(Collected data)
--*--

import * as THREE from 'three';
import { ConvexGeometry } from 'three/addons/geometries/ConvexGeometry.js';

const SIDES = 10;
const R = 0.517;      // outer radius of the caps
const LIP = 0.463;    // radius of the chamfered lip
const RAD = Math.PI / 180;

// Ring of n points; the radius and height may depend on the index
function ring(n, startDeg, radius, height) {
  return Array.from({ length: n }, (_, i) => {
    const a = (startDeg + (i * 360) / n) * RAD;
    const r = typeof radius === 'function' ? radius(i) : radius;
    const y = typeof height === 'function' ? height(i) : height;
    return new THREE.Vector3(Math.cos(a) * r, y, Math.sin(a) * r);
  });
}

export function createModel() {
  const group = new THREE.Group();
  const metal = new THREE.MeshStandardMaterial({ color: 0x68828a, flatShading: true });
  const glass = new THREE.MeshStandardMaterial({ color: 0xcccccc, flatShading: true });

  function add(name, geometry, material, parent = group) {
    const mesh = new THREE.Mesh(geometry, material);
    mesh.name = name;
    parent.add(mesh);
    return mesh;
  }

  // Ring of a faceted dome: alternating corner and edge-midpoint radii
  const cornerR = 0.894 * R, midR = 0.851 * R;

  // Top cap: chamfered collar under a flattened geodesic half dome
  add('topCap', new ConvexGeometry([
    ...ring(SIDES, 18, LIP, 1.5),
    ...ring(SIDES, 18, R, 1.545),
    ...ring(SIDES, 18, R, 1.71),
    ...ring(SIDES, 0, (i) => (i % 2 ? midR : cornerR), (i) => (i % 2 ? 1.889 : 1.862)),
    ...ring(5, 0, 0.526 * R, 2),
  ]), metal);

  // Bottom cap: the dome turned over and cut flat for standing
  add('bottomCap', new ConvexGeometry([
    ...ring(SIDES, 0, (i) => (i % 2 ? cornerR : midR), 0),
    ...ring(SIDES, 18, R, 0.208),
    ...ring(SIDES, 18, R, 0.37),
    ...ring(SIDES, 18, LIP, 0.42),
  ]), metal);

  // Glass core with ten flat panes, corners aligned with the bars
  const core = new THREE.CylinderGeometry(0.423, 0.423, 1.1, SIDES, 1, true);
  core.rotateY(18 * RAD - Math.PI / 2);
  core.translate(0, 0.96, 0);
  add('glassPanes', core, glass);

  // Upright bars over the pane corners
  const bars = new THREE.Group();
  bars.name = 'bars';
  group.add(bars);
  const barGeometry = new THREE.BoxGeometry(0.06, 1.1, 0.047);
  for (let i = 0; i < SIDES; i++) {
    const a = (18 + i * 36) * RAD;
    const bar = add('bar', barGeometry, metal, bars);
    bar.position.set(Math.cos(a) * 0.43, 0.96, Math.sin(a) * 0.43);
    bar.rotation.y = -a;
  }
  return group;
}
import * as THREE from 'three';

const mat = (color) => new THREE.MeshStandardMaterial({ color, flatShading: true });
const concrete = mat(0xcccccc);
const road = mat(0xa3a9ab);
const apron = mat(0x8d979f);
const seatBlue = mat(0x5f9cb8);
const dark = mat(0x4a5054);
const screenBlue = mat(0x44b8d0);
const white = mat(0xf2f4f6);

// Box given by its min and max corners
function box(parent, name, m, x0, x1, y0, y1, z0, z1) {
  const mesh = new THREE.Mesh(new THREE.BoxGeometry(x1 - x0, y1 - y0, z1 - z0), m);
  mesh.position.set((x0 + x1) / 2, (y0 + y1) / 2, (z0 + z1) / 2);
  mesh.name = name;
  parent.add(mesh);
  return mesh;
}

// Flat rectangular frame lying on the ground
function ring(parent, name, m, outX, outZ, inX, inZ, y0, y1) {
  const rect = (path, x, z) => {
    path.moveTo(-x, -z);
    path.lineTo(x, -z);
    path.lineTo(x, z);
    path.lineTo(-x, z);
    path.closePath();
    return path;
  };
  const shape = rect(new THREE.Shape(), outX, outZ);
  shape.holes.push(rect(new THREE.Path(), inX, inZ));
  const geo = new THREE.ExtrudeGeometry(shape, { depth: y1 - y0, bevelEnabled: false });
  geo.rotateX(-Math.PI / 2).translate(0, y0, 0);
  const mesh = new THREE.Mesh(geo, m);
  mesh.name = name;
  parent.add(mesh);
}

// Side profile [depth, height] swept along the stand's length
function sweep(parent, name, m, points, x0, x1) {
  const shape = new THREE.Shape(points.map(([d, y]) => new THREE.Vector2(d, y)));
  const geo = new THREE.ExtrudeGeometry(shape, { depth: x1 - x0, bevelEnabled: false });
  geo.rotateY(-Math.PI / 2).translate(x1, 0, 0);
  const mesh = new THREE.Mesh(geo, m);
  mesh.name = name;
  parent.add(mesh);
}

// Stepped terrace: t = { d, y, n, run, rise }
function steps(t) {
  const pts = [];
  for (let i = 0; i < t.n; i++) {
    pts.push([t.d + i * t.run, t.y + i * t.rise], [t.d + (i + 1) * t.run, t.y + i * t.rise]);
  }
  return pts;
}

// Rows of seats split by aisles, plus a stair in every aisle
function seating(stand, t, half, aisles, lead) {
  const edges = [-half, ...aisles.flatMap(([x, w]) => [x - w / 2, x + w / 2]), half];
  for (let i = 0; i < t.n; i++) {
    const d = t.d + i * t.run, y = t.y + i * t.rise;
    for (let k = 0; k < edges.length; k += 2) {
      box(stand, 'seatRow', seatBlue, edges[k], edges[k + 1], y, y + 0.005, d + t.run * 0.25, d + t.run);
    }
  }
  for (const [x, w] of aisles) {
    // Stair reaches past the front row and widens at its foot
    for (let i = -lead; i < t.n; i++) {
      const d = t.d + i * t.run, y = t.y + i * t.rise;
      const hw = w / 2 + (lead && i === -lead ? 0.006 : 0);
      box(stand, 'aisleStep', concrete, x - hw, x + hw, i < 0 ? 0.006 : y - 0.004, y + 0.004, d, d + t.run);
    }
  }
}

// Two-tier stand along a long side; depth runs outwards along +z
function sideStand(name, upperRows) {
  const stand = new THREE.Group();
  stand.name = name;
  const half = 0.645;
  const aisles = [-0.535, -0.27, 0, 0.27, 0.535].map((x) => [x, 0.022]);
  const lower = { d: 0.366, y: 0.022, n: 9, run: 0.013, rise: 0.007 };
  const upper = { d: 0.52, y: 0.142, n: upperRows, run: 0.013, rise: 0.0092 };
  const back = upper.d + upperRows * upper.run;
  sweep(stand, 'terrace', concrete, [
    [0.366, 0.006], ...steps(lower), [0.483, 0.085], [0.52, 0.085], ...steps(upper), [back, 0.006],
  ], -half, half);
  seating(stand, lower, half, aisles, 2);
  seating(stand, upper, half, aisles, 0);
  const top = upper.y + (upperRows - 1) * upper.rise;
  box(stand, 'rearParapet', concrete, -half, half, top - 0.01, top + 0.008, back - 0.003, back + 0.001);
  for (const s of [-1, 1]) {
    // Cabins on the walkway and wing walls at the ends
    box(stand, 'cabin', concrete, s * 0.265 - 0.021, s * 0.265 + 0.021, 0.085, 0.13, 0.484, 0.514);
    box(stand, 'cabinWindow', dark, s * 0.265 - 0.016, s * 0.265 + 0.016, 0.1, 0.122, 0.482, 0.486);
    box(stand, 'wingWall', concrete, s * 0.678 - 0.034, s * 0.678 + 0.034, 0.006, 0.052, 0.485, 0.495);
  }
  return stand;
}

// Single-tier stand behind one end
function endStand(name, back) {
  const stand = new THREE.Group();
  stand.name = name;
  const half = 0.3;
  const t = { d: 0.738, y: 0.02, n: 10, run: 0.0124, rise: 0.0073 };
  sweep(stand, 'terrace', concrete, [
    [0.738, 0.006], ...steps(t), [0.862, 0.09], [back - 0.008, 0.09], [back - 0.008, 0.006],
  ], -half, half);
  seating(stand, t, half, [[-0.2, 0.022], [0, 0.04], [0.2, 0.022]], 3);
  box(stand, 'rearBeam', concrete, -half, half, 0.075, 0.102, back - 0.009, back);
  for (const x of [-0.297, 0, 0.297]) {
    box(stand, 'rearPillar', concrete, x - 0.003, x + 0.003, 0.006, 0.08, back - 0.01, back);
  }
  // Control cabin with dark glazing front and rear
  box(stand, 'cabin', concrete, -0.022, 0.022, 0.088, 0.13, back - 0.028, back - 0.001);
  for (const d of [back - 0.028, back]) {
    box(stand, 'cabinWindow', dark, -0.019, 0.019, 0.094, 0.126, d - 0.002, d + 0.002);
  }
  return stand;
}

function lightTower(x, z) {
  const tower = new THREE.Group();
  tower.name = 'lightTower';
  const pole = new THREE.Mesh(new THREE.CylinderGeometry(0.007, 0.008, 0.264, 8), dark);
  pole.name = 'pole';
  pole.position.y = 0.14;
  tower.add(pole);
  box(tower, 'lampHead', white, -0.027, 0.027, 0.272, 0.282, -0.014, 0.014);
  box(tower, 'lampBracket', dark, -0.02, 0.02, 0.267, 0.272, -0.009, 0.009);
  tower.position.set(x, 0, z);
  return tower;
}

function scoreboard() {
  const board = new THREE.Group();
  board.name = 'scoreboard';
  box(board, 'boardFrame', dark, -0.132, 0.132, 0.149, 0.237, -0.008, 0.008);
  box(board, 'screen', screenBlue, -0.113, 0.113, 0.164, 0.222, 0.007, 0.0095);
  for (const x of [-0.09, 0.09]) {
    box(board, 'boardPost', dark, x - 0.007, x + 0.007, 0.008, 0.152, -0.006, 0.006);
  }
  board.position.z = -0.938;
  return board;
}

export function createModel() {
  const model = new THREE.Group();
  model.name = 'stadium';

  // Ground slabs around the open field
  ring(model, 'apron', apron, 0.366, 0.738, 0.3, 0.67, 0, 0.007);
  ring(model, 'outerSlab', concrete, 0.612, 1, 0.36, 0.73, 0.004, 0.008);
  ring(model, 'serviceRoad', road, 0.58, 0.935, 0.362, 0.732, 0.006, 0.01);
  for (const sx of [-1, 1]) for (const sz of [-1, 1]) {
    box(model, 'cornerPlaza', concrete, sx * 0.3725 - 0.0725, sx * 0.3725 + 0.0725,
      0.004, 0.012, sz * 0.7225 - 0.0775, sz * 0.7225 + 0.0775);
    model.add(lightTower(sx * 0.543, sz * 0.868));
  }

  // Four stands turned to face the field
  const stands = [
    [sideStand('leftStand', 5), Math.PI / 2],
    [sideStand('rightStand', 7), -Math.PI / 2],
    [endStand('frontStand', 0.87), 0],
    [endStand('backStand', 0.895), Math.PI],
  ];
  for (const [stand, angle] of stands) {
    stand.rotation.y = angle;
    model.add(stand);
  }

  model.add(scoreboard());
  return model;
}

--*--

* [TASK BRIEF]: Print exactly the lines above, between the one holding "0.013, rise: 0.0092" and the one holding "at the ends", inclusive, and nothing besides.

* [EXPECTED ANSWER]:
  const upper = { d: 0.52, y: 0.142, n: upperRows, run: 0.013, rise: 0.0092 };
  const back = upper.d + upperRows * upper.run;
  sweep(stand, 'terrace', concrete, [
    [0.366, 0.006], ...steps(lower), [0.483, 0.085], [0.52, 0.085], ...steps(upper), [back, 0.006],
  ], -half, half);
  seating(stand, lower, half, aisles, 2);
  seating(stand, upper, half, aisles, 0);
  const top = upper.y + (upperRows - 1) * upper.rise;
  box(stand, 'rearParapet', concrete, -half, half, top - 0.01, top + 0.008, back - 0.003, back + 0.001);
  for (const s of [-1, 1]) {
    // Cabins on the walkway and wing walls at the ends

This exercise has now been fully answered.